Old-fashioned pastimes for the new generation
I woke up this morning to a picture of my friend’s kid on Olentzero‘s lap (he’s the Basque Santa). Not only is it the middle of June, but it was also 7 in the morning after a late night out with my pals. I found out later that her son had taken her phone when she wasn’t looking to send me the photo. He is 7. A few minutes later, my daughter called from Spain on her iPad, I responded on my mobile, both cameras on. She looks all cute and sparky, I look like crap and half asleep. She is also 7.
I love technology, don’t get me wrong. Six weeks apart from the kids are way more bearable when you can see them every day. It also makes it possible to keep friendships strong across the country and across the ocean. However, I sometimes worry about the time we spend looking at a screen instead of playing outside or taking up hobbies that don’t require a plug. So when my mother told me that my son wanted to learn how to knit, I was shocked at first, completely overjoyed later. I used to love it when I was a kid and made a bunch of sweaters for my dolls and for myself. These days, I’m lucky if I feel like watching a movie at the end of the day instead of collapsing straight onto bed.
My son, who wants to be a professional soccer player when he grows up, is half-way done with and totally proud of his first scarf . Just like she did with me, my mom is passing on to Andoni what she does best. He made me promise this morning that we will knit together after we return to Boise from our vacation in Bilbao.

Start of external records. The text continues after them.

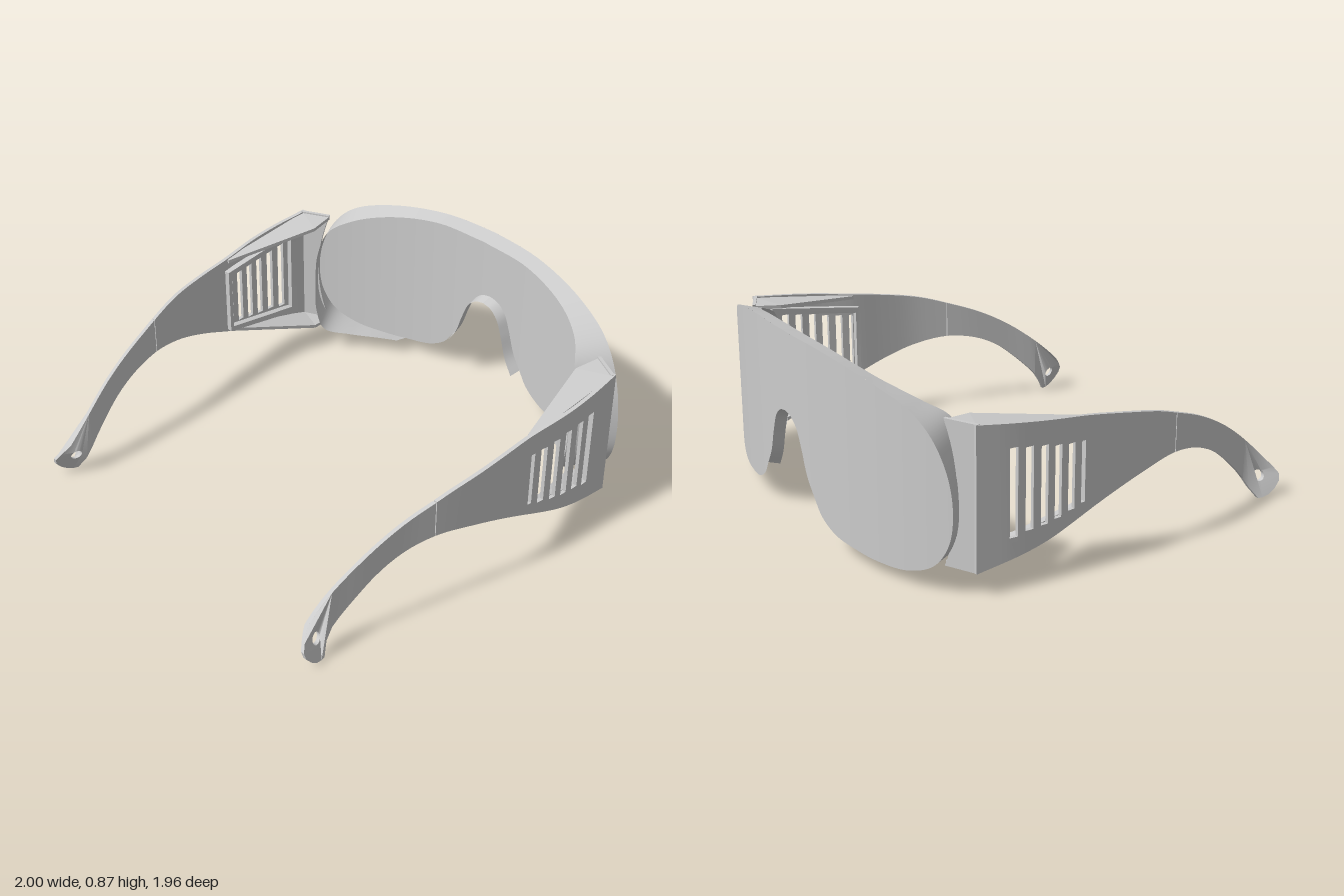
import * as THREE from 'three';
import { mergeGeometries, toCreasedNormals } from 'three/addons/utils/BufferGeometryUtils.js';

const V = (x, y, z = 0) => new THREE.Vector3(x, y, z);
const curve = pts => new THREE.CatmullRomCurve3(pts.map(p => V(...p)));

// Interpolates y over x along a list of points sorted by x
const lookup = pts => x => {
  let i = 1;
  while (i < pts.length - 1 && pts[i].x < x) i++;
  const a = pts[i - 1], b = pts[i];
  const t = THREE.MathUtils.clamp((x - a.x) / (b.x - a.x || 1), 0, 1);
  return a.y + (b.y - a.y) * t;
};
const smooth = pts => lookup(curve(pts).getPoints(100));

// Smooth ribbon between two point lists
function ribbon(a, b) {
  const pos = [], idx = [];
  a.forEach((p, i) => pos.push(p.x, p.y, p.z, b[i].x, b[i].y, b[i].z));
  for (let i = 0; i < a.length - 1; i++) {
    const k = i * 2;
    idx.push(k, k + 2, k + 1, k + 1, k + 2, k + 3);
  }
  const g = new THREE.BufferGeometry();
  g.setAttribute('position', new THREE.Float32BufferAttribute(pos, 3));
  g.setIndex(idx);
  g.computeVertexNormals();
  return g;
}

// Plan curve of the lens, and temple curves over z
const lensZ = x => -0.98 + 2.2 - Math.sqrt(4.84 - x * x);
const templeX = smooth([[-0.67, 0.985], [-0.5, 0.998], [-0.35, 0.997], [-0.15, 0.975], [0, 0.968],
  [0.15, 0.955], [0.3, 0.925], [0.45, 0.89], [0.65, 0.85], [0.85, 0.81], [1, 0.805]]);
const templeTop = smooth([[-0.67, 0.707], [-0.3, 0.66], [0, 0.615], [0.2, 0.575], [0.34, 0.53],
  [0.5, 0.47], [0.65, 0.39], [0.8, 0.28], [0.92, 0.17], [0.98, 0.1]]);
const templeBottom = smooth([[-0.67, 0.1], [-0.4, 0.155], [-0.2, 0.215], [0, 0.29], [0.15, 0.335],
  [0.3, 0.36], [0.4, 0.355], [0.5, 0.33], [0.6, 0.28], [0.7, 0.2], [0.8, 0.1], [0.87, 0]]);

// Sheet drawn in (z, y) and bent onto the temple's plan curve
function panel(points, hole, thick = 0.018, inset = 0) {
  const shape = new THREE.Shape(points.map(([z, y]) => new THREE.Vector2(-z, y)));
  if (hole) shape.holes.push(new THREE.Path(hole.map(([z, y]) => new THREE.Vector2(-z, y))));
  const g = new THREE.ExtrudeGeometry(shape, { depth: thick, bevelEnabled: false });
  g.rotateY(Math.PI / 2);
  const p = g.attributes.position;
  for (let i = 0; i < p.count; i++) {
    const z = p.getZ(i), y = p.getY(i);
    const bend = Math.max(0, (z - y) * 0.7 - 0.53) * 0.5; // tip curls outward
    p.setX(i, p.getX(i) + templeX(z) - thick - inset + bend);
  }
  return g;
}

const slots = [[-0.174, 0.28, 0.54, 0.01], [-0.235, 0.265, 0.545, 0.017], [-0.303, 0.25, 0.555, 0.017],
  [-0.37, 0.24, 0.57, 0.017], [-0.44, 0.235, 0.58, 0.018], [-0.51, 0.22, 0.59, 0.018]];

// Upright slices from z0 to z1, leaving the vent slots open
function templeSlices(z0, z1) {
  const zs = [];
  const n = Math.round((z1 - z0) / 0.035);
  for (let i = 0; i <= n; i++) zs.push(z0 + (z1 - z0) * i / n);
  const keep = zs.filter(z => z === z0 || z === z1 || !slots.some(s => Math.abs(z - s[0]) < s[3] + 0.005));
  slots.forEach(([c, , , w]) => { if (c > z0 && c < z1) keep.push(c - w, c + w); });
  keep.sort((a, b) => a - b);
  const parts = [];
  for (let i = 0; i < keep.length - 1; i++) {
    const a = keep[i], b = keep[i + 1], m = (a + b) / 2;
    const lo = templeBottom, hi = templeTop;
    const slot = slots.find(s => Math.abs(m - s[0]) < s[3]);
    if (slot) {
      parts.push(panel([[a, lo(a)], [b, lo(b)], [b, slot[1]], [a, slot[1]]]));
      parts.push(panel([[a, slot[2]], [b, slot[2]], [b, hi(b)], [a, hi(a)]]));
    } else parts.push(panel([[a, lo(a)], [b, lo(b)], [b, hi(b)], [a, hi(a)]]));
  }
  return parts;
}
const creased = parts => toCreasedNormals(mergeGeometries(parts), 0.5);

export function createModel() {
  const grey = new THREE.MeshStandardMaterial({ color: 0xcccccc, side: THREE.DoubleSide });
  grey.name = 'light grey';
  const root = new THREE.Group();
  root.name = 'safetyGlasses';

  // Half outline of the lens, from top centre round the side to the nose
  const outline = [[0, 0.865], [0.3, 0.853], [0.6, 0.8], [0.78, 0.735], [0.87, 0.655], [0.935, 0.53],
    [0.962, 0.38], [0.945, 0.23], [0.88, 0.125], [0.76, 0.07], [0.6, 0.06], [0.5, 0.068],
    [0.36, 0.09], [0.27, 0.14], [0.22, 0.205]];
  const edge = curve(outline).getPoints(140);
  edge.forEach(p => { p.z = lensZ(p.x); });
  const nose = curve([[0, 0.515], [0.05, 0.503], [0.095, 0.465], [0.13, 0.39], [0.17, 0.28], [0.22, 0.205]]).getPoints(30);
  nose.forEach(p => { p.z = lensZ(p.x); });

  const top = edge.slice(0, 61);
  const low = edge.slice(60).reverse();
  const lowY = lookup([...nose, ...low.slice(1)]);
  const highY = lookup(top);
  const xs = [...top, ...nose, ...low].map(p => p.x).sort((a, b) => a - b)
    .filter((x, i, all) => i === 0 || x - all[i - 1] > 1e-4);
  const lens = ribbon(xs.map(x => V(x, highY(x), lensZ(x))), xs.map(x => V(x, lowY(x), lensZ(x))));

  // Rim flaring back and inward from the lens edge
  const rimBack = curve([[0, 0.845, -0.905], [0.28, 0.835, -0.89], [0.54, 0.785, -0.825], [0.7, 0.73, -0.735],
    [0.78, 0.67, -0.65], [0.815, 0.54, -0.61], [0.82, 0.38, -0.6], [0.815, 0.23, -0.6],
    [0.78, 0.125, -0.62], [0.7, 0.085, -0.72], [0.58, 0.08, -0.81], [0.5, 0.08, -0.86]]).getPoints(110);
  const rim = ribbon(rimBack, edge.slice(0, 111));

  // Nose flange
  const noseRim = ribbon(nose, nose.map(p => V(p.x * 0.95, p.y - 0.014, p.z + 0.05)));

  // Rounded temple tip with a cord hole
  const tipOutline = [];
  for (let z = 0.8; z < 0.97; z += 0.02) tipOutline.push([z, templeTop(z)]);
  tipOutline.push([0.98, 0.095], [0.975, 0.065], [0.95, 0.035], [0.92, 0.012], [0.89, 0.002], [0.87, 0], [0.835, 0.05], [0.8, 0.1]);
  const hole = [];
  for (let i = 0; i < 20; i++) {
    const a = i / 20 * Math.PI * 2;
    hole.push([0.888 + 0.025 * Math.cos(a), 0.095 + 0.025 * Math.sin(a)]);
  }

  // Raised frame inside the vents
  const ventFrame = panel([[-0.59, 0.17], [-0.14, 0.25], [-0.14, 0.58], [-0.59, 0.64]],
    [[-0.555, 0.205], [-0.16, 0.27], [-0.16, 0.555], [-0.555, 0.605]], 0.03, 0.015);

  // Tapered walls joining rim and temple above and below the vents
  const shelf = (yAt) => {
    const s = new THREE.Shape([[0.975, -0.66], [0.85, -0.725], [0.825, -0.6], [0.95, -0.16], [0.97, -0.16]]
      .map(([x, z]) => new THREE.Vector2(x, -z)));
    const g = new THREE.ExtrudeGeometry(s, { depth: 0.016, bevelEnabled: false });
    g.rotateX(-Math.PI / 2);
    const p = g.attributes.position;
    for (let i = 0; i < p.count; i++) p.setY(i, p.getY(i) + yAt(p.getZ(i)));
    g.computeVertexNormals();
    return g;
  };

  // Slanted wall closing the front of the temple, cut to the rim's curve
  const wall = new THREE.Shape();
  wall.moveTo(0, 0.1);
  wall.lineTo(0.148, 0.1);
  wall.quadraticCurveTo(0.03, 0.4, 0.148, 0.707);
  wall.lineTo(0, 0.707);
  const endWall = new THREE.ExtrudeGeometry(wall, { depth: 0.015, bevelEnabled: false, curveSegments: 20 });
  endWall.rotateY(Math.atan2(0.46, -0.888));
  endWall.translate(0.977, 0, -0.65);

  const half = new THREE.Group();
  const add = (name, geometry) => {
    const m = new THREE.Mesh(geometry, grey);
    m.name = name;
    half.add(m);
  };
  add('lens', lens);
  add('rim', rim);
  add('noseFlange', noseRim);
  add('templeFront', creased(templeSlices(-0.67, 0.33)));
  add('templeRear', creased([...templeSlices(0.334, 0.8), panel(tipOutline, hole)]));
  add('ventFrame', toCreasedNormals(ventFrame, 0.5));
  add('upperWall', shelf(z => templeTop(z) - 0.022));
  add('lowerWall', shelf(z => templeBottom(z) + 0.004));
  add('endWall', endWall);

  half.name = 'leftHalf';
  const mirrored = half.clone();
  mirrored.name = 'rightHalf';
  mirrored.scale.x = -1;
  root.add(half, mirrored);
  return root;
}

Maybe there is a balance between technology and old-fashioned pastimes after all, and it wasn’t even sparked by the older generation. I think I will make myself a winter blanket. In blue.

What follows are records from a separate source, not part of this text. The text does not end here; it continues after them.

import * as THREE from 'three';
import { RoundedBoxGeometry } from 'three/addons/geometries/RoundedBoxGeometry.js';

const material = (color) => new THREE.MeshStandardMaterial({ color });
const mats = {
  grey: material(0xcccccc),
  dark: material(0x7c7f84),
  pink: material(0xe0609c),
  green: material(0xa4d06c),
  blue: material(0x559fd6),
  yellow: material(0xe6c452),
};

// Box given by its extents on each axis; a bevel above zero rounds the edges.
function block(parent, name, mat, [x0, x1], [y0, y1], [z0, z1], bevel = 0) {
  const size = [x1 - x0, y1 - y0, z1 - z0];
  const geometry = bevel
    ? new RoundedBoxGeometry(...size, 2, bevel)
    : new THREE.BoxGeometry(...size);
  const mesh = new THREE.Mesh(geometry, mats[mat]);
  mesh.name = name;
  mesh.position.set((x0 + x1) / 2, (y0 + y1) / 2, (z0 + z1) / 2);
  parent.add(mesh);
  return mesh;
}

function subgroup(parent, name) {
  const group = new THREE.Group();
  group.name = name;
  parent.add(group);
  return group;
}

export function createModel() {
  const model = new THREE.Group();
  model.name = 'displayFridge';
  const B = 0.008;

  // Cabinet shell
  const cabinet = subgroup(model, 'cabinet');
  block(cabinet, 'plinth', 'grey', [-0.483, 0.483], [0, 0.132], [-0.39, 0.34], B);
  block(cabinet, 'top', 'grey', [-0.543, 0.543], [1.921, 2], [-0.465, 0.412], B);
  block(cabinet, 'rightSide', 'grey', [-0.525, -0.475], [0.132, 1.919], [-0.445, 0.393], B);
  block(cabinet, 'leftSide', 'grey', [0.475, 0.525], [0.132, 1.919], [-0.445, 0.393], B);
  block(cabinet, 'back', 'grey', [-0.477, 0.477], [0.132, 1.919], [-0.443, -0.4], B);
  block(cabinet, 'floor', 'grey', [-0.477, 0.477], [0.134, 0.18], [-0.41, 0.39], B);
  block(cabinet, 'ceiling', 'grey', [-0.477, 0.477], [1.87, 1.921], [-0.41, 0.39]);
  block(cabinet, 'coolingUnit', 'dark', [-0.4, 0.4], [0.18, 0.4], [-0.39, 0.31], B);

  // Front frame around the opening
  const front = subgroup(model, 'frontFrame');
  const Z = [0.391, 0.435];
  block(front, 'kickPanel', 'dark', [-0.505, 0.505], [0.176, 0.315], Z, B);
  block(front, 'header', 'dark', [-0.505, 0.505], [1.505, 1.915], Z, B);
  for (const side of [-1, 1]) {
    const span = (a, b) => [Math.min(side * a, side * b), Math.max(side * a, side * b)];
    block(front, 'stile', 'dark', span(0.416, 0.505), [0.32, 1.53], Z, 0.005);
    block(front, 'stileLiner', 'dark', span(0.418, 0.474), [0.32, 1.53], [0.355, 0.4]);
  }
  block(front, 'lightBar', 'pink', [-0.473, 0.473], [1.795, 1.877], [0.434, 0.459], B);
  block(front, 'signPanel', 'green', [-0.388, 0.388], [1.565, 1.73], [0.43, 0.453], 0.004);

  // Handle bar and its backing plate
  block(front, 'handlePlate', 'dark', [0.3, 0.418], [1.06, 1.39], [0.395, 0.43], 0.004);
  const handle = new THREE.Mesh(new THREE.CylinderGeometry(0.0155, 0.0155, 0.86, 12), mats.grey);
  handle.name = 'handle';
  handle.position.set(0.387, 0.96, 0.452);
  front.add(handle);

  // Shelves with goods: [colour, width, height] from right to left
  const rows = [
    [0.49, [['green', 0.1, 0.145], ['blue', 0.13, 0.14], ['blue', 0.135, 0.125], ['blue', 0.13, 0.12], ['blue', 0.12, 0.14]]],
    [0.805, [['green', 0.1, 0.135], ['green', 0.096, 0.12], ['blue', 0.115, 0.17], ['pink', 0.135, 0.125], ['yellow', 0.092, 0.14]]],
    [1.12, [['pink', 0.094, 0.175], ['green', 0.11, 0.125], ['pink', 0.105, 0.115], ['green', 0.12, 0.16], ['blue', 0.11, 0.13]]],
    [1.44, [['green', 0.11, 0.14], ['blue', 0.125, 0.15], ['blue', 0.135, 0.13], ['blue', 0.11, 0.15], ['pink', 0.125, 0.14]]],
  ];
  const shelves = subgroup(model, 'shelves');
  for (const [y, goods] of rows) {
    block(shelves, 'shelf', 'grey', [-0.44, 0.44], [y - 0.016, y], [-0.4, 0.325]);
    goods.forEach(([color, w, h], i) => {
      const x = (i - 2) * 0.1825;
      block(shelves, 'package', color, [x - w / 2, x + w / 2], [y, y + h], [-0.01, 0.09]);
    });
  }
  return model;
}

Thanks for passing by: ↓
- Bardenay Charity Night on Monday, June 17, to benefit Boiseko Ikastola
- What’s in an accent?
I haven’t knitted for a long time but I used to enjoy knitting when I was a kid. I didn’t do anything for any dolls but I knitted several scarves and a red sweater that my mom kept for years until she gave it to me. It was sort of magical to see how a string of wool would become a piece of cloth by the simple movement of fingers around long needles. Oh sweet memories of childhood!
Aitzol, thanks for sharing this. It’s so cool to see that men also like knitting. I’m so proud of Andoni, he is apparently really good! I also loved the feeling of making something cool out of a string of wool. Another male friend of mine told me he used to cross-titch, wow… I never knew.
I also remember when the fun of a sunday was knitting in the empty soccer field…
I am glad Andoni wants to learn how to do it
Where? Was I there? I must have been there if you were…
I always sucked at knitting, so I’m very jealous of all of you people who can knit and make something that doesn’t resemble a three-legged, overweight worm, like all of my knitting and crocheting used to look like.